▶ Work task:
Check the records below line by line, and report how many lines include the string "rings". No other words are needed.

▶ Records for processing:
*****
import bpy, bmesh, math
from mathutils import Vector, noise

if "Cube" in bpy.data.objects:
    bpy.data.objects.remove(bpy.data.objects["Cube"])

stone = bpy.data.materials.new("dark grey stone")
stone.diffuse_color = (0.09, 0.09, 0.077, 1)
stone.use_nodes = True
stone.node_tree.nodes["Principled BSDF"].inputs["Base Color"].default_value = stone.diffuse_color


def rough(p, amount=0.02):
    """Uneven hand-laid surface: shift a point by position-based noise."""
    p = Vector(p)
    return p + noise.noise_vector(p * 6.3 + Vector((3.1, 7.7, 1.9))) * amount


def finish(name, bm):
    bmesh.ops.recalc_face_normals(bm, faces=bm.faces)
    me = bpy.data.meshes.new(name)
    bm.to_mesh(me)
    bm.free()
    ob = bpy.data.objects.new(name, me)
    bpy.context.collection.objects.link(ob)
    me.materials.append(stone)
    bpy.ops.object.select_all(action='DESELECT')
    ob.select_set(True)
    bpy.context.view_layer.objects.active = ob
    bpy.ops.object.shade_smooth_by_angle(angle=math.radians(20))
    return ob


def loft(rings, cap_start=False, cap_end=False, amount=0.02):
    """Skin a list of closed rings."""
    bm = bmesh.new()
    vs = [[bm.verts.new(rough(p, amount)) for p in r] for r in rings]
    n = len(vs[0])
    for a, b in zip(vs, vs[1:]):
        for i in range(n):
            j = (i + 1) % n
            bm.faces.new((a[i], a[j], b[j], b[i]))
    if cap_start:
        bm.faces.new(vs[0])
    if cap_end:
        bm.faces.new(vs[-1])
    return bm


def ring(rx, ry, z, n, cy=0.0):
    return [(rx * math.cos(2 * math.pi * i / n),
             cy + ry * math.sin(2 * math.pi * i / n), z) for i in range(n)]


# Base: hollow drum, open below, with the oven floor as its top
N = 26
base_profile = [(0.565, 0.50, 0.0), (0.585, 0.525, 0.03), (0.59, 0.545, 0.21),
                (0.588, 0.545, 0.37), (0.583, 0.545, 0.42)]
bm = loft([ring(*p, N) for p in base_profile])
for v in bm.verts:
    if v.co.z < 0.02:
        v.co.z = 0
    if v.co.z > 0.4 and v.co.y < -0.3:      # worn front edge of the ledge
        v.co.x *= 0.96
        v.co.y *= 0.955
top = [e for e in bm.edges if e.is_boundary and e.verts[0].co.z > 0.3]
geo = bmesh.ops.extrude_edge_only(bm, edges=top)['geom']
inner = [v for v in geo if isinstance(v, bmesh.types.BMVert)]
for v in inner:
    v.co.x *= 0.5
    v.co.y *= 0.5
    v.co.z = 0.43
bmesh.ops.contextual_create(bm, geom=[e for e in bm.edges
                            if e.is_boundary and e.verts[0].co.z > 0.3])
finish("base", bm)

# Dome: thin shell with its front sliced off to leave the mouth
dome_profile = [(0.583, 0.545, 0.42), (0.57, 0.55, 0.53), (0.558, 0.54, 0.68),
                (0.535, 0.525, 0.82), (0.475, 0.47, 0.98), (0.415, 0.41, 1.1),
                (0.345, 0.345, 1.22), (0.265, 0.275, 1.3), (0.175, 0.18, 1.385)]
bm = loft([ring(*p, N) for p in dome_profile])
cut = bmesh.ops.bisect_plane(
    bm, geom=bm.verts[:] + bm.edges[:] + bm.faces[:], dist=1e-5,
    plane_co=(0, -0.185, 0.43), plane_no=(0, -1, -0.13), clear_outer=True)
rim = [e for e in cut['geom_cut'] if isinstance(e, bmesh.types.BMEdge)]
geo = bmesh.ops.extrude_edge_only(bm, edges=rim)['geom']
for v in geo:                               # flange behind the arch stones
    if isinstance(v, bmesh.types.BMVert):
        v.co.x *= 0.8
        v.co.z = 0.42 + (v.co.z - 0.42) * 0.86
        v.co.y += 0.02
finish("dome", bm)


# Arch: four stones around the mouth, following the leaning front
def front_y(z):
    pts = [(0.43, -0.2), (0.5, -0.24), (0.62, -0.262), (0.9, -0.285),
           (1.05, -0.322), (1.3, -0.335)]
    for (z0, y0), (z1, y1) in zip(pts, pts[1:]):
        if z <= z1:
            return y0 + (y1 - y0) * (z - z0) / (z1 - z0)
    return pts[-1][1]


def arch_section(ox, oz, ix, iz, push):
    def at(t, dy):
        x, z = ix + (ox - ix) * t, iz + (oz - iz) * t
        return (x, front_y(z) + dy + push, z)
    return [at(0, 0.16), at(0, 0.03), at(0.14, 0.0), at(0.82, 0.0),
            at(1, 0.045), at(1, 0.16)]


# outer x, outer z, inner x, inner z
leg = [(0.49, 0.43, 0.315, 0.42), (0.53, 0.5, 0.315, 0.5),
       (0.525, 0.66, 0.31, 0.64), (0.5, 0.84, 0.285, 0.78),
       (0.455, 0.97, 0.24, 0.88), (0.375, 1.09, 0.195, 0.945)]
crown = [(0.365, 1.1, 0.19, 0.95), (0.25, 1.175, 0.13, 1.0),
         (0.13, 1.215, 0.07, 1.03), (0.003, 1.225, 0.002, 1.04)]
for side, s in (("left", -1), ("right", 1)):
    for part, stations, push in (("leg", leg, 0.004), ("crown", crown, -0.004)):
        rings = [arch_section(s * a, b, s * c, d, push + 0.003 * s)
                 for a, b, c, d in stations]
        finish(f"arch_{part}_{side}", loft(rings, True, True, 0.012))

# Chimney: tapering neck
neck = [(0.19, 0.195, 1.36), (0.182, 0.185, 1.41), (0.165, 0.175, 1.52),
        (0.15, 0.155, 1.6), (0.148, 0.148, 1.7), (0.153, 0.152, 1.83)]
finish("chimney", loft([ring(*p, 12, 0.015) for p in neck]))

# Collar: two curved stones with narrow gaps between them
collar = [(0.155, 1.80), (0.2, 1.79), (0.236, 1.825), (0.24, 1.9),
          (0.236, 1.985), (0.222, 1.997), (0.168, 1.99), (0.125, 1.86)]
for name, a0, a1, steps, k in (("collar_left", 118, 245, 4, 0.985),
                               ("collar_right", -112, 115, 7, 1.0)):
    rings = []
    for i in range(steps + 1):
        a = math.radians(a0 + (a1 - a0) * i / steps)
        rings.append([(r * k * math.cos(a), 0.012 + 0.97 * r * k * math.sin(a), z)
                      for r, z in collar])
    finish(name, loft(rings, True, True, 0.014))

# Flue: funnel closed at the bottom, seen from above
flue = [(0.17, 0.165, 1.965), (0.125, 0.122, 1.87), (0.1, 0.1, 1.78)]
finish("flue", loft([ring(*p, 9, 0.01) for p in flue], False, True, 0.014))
*****
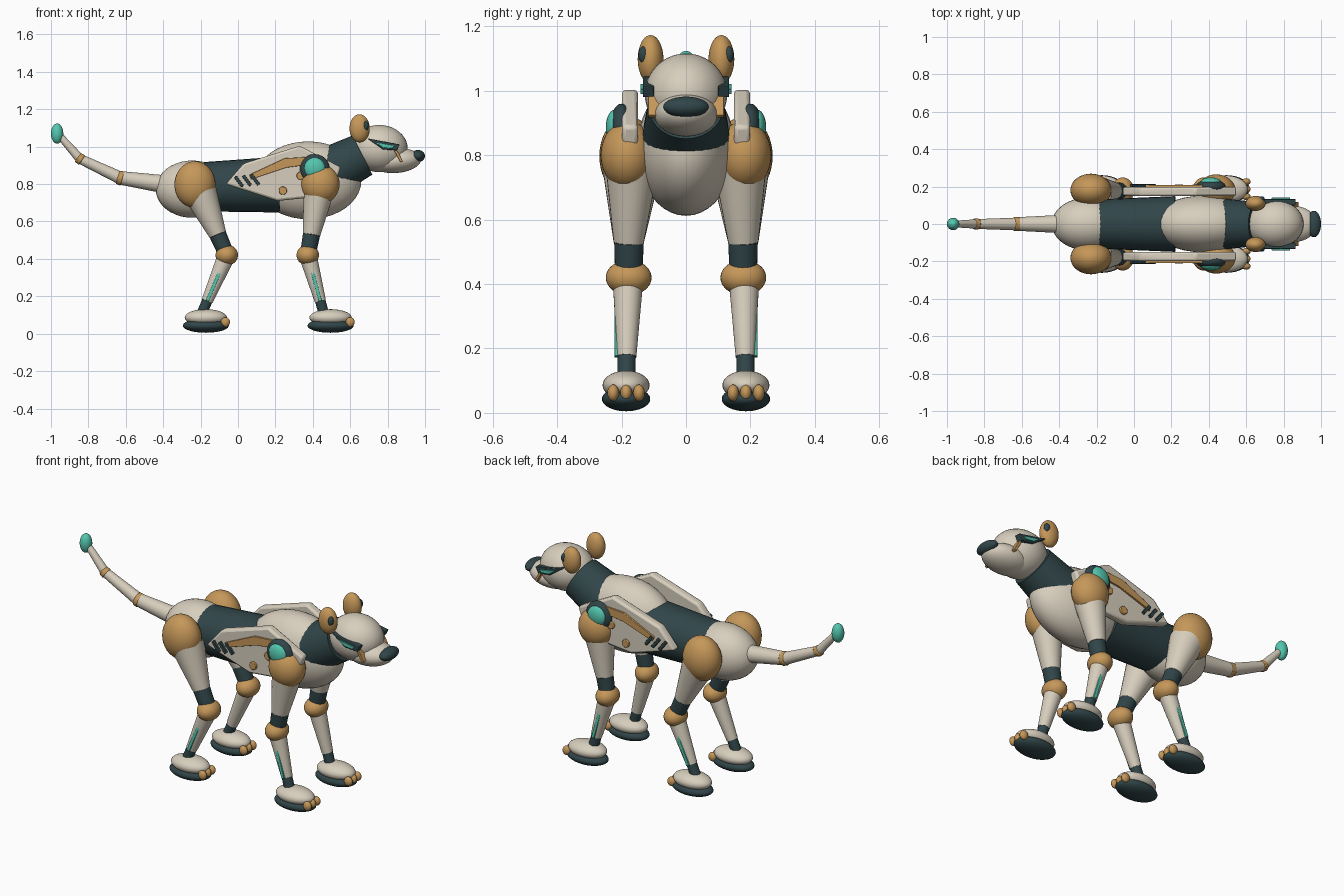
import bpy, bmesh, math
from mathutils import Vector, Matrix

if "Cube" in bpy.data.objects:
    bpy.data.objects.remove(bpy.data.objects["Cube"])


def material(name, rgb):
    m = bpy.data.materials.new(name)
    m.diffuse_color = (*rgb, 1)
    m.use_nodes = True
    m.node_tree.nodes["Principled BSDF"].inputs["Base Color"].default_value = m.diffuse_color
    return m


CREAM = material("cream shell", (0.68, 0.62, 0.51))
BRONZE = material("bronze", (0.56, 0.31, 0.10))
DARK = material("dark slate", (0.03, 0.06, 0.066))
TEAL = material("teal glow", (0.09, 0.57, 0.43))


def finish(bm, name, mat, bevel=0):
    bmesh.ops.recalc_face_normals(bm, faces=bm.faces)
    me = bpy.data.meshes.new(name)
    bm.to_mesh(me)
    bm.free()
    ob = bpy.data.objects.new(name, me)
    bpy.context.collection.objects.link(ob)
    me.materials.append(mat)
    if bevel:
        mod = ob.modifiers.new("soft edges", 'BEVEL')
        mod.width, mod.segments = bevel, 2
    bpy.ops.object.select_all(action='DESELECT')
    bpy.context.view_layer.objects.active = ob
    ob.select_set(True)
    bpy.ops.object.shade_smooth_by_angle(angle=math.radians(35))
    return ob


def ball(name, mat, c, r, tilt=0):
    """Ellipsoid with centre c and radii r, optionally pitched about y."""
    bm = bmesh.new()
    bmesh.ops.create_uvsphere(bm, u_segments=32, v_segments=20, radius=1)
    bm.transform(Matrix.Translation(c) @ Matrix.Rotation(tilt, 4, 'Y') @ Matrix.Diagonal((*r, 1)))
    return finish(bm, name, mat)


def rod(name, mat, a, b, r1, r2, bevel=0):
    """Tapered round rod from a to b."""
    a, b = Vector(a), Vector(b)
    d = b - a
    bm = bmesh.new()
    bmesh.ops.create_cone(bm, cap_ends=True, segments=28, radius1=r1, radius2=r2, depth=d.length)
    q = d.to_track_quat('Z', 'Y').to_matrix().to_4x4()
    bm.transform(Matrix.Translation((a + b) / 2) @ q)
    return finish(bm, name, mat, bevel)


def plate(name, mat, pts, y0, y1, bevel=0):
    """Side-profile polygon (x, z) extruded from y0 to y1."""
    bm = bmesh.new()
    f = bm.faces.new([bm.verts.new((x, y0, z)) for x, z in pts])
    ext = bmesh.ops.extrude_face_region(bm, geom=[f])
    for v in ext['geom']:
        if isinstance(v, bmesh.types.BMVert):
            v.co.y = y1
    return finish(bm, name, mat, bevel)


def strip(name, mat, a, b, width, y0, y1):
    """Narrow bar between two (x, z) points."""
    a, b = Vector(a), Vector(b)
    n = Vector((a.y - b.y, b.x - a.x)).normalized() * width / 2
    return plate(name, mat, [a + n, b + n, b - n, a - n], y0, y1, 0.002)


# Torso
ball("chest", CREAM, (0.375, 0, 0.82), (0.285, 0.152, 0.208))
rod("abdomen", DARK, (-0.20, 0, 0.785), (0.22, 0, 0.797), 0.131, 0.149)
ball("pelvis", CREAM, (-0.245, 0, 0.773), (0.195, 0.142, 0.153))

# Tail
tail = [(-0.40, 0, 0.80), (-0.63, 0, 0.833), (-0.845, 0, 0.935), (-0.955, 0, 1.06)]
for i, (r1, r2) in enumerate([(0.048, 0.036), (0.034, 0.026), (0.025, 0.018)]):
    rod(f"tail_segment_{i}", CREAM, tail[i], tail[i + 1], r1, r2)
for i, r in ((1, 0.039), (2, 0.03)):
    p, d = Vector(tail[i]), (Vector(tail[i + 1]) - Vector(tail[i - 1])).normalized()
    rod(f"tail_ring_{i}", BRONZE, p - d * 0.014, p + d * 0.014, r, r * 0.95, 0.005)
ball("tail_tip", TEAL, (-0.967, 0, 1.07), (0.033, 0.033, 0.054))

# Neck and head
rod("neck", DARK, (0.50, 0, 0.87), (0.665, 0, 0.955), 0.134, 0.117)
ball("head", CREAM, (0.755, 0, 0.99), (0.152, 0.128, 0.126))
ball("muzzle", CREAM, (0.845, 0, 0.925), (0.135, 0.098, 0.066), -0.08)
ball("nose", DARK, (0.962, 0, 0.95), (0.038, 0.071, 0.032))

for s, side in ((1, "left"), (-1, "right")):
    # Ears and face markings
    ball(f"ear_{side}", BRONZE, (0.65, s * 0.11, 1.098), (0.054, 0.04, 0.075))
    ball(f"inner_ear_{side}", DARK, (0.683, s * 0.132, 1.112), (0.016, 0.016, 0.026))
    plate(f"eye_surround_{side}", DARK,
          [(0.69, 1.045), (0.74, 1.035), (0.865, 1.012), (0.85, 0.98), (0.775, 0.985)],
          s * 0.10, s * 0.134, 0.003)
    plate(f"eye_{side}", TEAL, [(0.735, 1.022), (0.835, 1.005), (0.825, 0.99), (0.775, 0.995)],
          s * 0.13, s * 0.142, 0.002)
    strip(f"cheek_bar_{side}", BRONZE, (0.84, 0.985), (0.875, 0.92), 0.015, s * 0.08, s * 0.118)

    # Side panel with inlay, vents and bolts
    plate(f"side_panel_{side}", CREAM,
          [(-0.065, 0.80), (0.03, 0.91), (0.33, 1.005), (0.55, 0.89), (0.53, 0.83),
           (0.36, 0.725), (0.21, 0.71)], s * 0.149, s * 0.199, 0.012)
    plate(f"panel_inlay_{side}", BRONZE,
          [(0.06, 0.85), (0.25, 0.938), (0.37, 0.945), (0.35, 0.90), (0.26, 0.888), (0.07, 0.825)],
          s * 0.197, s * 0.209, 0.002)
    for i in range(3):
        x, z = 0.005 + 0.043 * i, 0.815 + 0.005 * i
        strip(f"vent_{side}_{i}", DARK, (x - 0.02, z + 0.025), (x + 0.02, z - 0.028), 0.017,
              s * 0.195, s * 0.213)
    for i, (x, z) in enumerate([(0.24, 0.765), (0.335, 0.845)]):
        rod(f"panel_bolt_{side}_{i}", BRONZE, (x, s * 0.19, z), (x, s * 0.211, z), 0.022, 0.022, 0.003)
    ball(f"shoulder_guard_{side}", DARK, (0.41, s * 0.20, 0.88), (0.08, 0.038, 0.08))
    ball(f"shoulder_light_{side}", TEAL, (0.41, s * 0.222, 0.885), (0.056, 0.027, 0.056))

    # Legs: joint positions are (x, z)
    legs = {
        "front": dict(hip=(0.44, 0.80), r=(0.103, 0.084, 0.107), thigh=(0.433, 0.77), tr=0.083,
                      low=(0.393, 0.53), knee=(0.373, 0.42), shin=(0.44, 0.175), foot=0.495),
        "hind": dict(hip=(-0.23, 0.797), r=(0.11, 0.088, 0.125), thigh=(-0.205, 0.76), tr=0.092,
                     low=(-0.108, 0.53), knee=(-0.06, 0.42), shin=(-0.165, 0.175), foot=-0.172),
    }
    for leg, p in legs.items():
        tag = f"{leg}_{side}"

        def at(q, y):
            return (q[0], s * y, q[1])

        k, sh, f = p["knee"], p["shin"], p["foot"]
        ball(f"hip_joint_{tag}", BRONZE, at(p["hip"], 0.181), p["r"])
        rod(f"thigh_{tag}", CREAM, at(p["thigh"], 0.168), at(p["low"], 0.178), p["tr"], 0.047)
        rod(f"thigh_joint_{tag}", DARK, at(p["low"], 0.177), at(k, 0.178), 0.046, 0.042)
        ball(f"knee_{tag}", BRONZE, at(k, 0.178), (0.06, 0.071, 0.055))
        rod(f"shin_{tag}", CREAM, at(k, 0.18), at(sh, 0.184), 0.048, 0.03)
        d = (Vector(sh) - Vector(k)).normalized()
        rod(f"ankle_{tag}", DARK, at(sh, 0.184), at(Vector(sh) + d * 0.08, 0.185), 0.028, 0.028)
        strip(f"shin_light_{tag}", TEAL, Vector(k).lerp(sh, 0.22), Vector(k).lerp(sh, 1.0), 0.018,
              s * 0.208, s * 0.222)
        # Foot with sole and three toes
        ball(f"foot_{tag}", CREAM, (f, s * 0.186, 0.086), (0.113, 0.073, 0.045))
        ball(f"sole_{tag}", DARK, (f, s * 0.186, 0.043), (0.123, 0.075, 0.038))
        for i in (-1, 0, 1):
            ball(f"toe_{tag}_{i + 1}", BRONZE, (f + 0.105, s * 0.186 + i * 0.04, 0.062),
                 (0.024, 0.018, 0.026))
*****
▶ Written solution:
8